Over the last decade, the culture of taking up work that is generally more rigorous in stress has become a norm. Unfortunately, in many instances, it has extended to a culture that expects individuals to take up stress-heavy work if they want to do well.
Many often feel overwhelmed with “having too much” of everything. In this fast-paced world, there is a constant need for various types of work, one after the other. If it is one project this week, there is another project the following week. Or if there is one running collaboration, more are coming in. It is a never-ending spiral of new task loads every day of the week, throughout every annual calendar.
This often results in tight deadlines making employees overwhelmed. And these deadlines are assigned without taking into consideration factors such as transport hours, planning hours, exhaustion from one position to another, etcetera. As such, one tight deadline, which may seemingly not be as difficult, is often more challenging for the person responsible in real life.
Moreover, these tight deadlines aren’t often autonomously decided by the employee. Sometimes their supervisors or workplace superiors assign tasks and expect them to complete the work at all costs. In fact, in some instances, the amount of work assigned may be more than what the employee is supposed to do based on the employment contract. Nevertheless, many employees continue to work because they expect “brownie points” for their goodwill to work hard and deliver.

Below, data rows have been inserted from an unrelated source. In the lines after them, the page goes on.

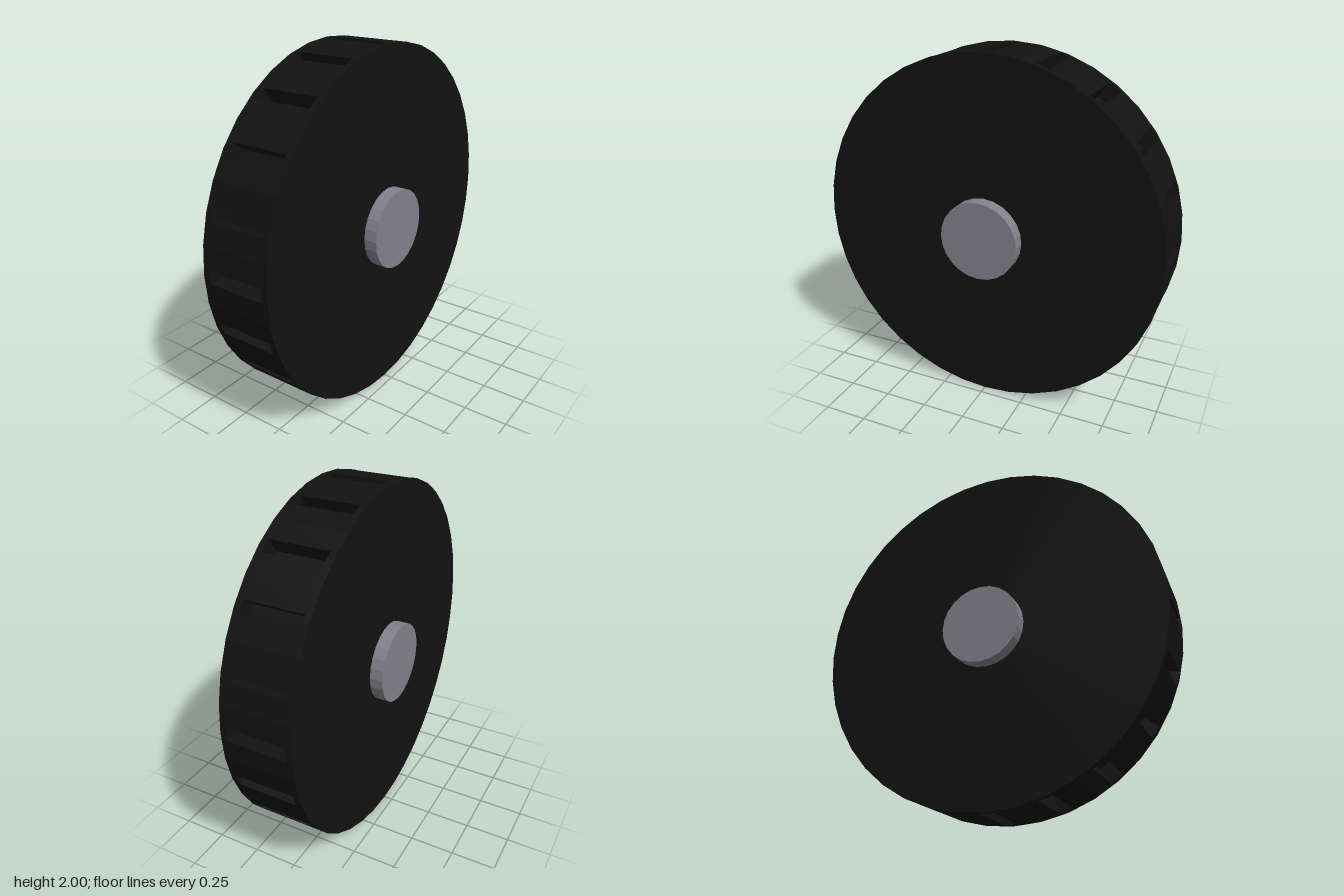
import * as THREE from 'three';

const R = 1, HALF = 0.2;                                        // tyre radius and half width
const SLOTS = 20, SLOT_HALF = 0.165, SLOT_W = 0.075, DEPTH = 0.1; // tread slots
const SIDES = SLOTS * 2;

export function createModel() {
  const rubber = new THREE.MeshStandardMaterial({ color: 0x121212, flatShading: true });
  const slotMat = new THREE.MeshStandardMaterial({ color: 0x121212, flatShading: true, side: THREE.DoubleSide });
  const metal = new THREE.MeshStandardMaterial({ color: 0x82808c, flatShading: true });

  // The wheel is built around z, then turned so its axle lies along x
  const wheel = new THREE.Group();
  wheel.name = 'wheel';
  const add = (name, geometry, material, z = 0) => {
    const mesh = new THREE.Mesh(geometry, material);
    mesh.name = name;
    mesh.position.z = z;
    wheel.add(mesh);
    return mesh;
  };

  // Point at a radial and sideways offset, seen from the given slot
  const polar = (slot, r, t) =>
    new THREE.Vector2(r, t).rotateAround(new THREE.Vector2(), (slot * 2 * Math.PI) / SLOTS);
  const w = SLOT_W / 2;
  const lip = R - w * Math.tan(Math.PI / SIDES);
  const corner = 2 * Math.PI / SIDES;

  // Slotted outline of the tread, and the little end wall of each slot
  const outline = [], ends = [];
  for (let i = 0; i < SLOTS; i++) {
    const pocket = [polar(i, lip, -w), polar(i, R - DEPTH, -w), polar(i, R - DEPTH, w), polar(i, lip, w)];
    outline.push(...pocket, polar(i, R * Math.cos(corner), R * Math.sin(corner)));
    ends.push(new THREE.Shape([...pocket, polar(i, R, 0)]));
  }

  // Tread: the outline swept across the slot width
  const pos = [];
  outline.forEach((p, i) => {
    const q = outline[(i + 1) % outline.length], h = SLOT_HALF;
    pos.push(p.x, p.y, -h, q.x, q.y, -h, q.x, q.y, h);
    pos.push(p.x, p.y, -h, q.x, q.y, h, p.x, p.y, h);
  });
  const tread = new THREE.BufferGeometry();
  tread.setAttribute('position', new THREE.Float32BufferAttribute(pos, 3));
  tread.computeVertexNormals();
  add('tread', tread, rubber);

  // Shoulders beside the slots and the flat side walls
  const band = HALF - SLOT_HALF;
  for (const s of [-1, 1]) {
    const shoulder = new THREE.CylinderGeometry(R, R, band, SIDES, 1, true).rotateX(Math.PI / 2);
    add('shoulder', shoulder, rubber, s * (HALF - band / 2));
    add('slotEnds', new THREE.ShapeGeometry(ends), slotMat, s * SLOT_HALF);
    const disc = add('sideWall', new THREE.CircleGeometry(R, SIDES), rubber, s * HALF);
    if (s < 0) disc.rotation.y = Math.PI;
  }

  // Hub running through the tyre
  add('hub', new THREE.CylinderGeometry(0.225, 0.225, 0.55, 24).rotateX(Math.PI / 2), metal);

  wheel.rotation.y = -Math.PI / 2;
  wheel.position.y = R;
  const model = new THREE.Group();
  model.name = 'wheelModel';
  model.add(wheel);
  return model;
}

There is often little scope for taking breaks within these deadlines. Modern living’s hectic pace can make it difficult for us to plan, making individuals feel unprepared for the workday and adding to their stress levels. This becomes even more challenging when they get a long period without any break due to the constant workload.
Especially within the competitive realm of today’s world, most organizations are constantly striving to stay competitive. In this race, nobody wants to risk being lagged by others because of the fear of lagging “too much.” As such, employees are expected to work hard till success is achieved. And because there is no end to that success, the cycle continues where employees try to achieve one target after another.
This competition also extends to the job market. It is common these days to have many available applicants and job-seekers for a singular role. This means the employer knows, in many cases, that they have an alternative employee standby and may therefore take the contribution for granted in a mindset that whatever contribution is made by that individual is not exclusive. This situation also results in insecurity of the employee because they know they might as well be replaced if their performance does not meet the expectation. Job contracts do not offer much job security in most instances; employees feel that they have to take up a stress-heavy workload to stay in their position.
Moreover, employees are often motivated in a way that they believe the only way to rise on the ladder in their organizational organogram is by working “extra” hard to stand out. They are often in the disguise of the belief that there is no alternative to that. Again, this stems from the social expectation to do well and be validated.
Mainly because employees are not free from the need for social validation from their peers and more – they too cooperate. They want to hear good remarks from their workplace superiors in their monthly or annual performance reviews. Not only may this allow them to have a promotion sooner, but this extends the feel-good emotion because they can tell themselves that they did “good enough.” Often, individuals have a unique social value if they do well at a relatively early age. It is somehow presumed to be outstanding and, therefore, celebrated. Because of this, young workers at most offices often choose to work extensively in the hope of an early career boost for themselves. Although whether the choice is coerced or not based on the pressure that social expectation puts on them is a concern, working “extra” towards a head start has become a norm.
This rush towards a headstart originates early and often before someone has joined a formal workplace. Starting from extracurricular activities at school to other competitive sports, etcetera – everyone is continuously trying to grind their way up. And this practice is often easily extended to their work life.
Because this culture is very demanding, some adjustments have occurred over time from both the employers and the employees. For instance, there are payments for extra working hours that an employee receives for working more than their primarily designated hours. Many choose to work in that scope, often willingly or sometimes even being coerced because they have other responsibilities on their shoulders for which they need to earn that little extra money.
Because the culture that has grown up is deep-rooted, many have accepted this as the norm for various reasons. And that has, as a result, overshadowed crucial concerns such as mental health, fair payment, etcetera. These concerns must come to light because fairness on all levels is essential. Moreover, these factors are integral to the employee’s well-being and are often directly correlated to the organization’s success. By addressing the core issues with expert consultation, it is plausible to create a work culture that works best for the interest of all.
Author- Ahmad Tousif Jami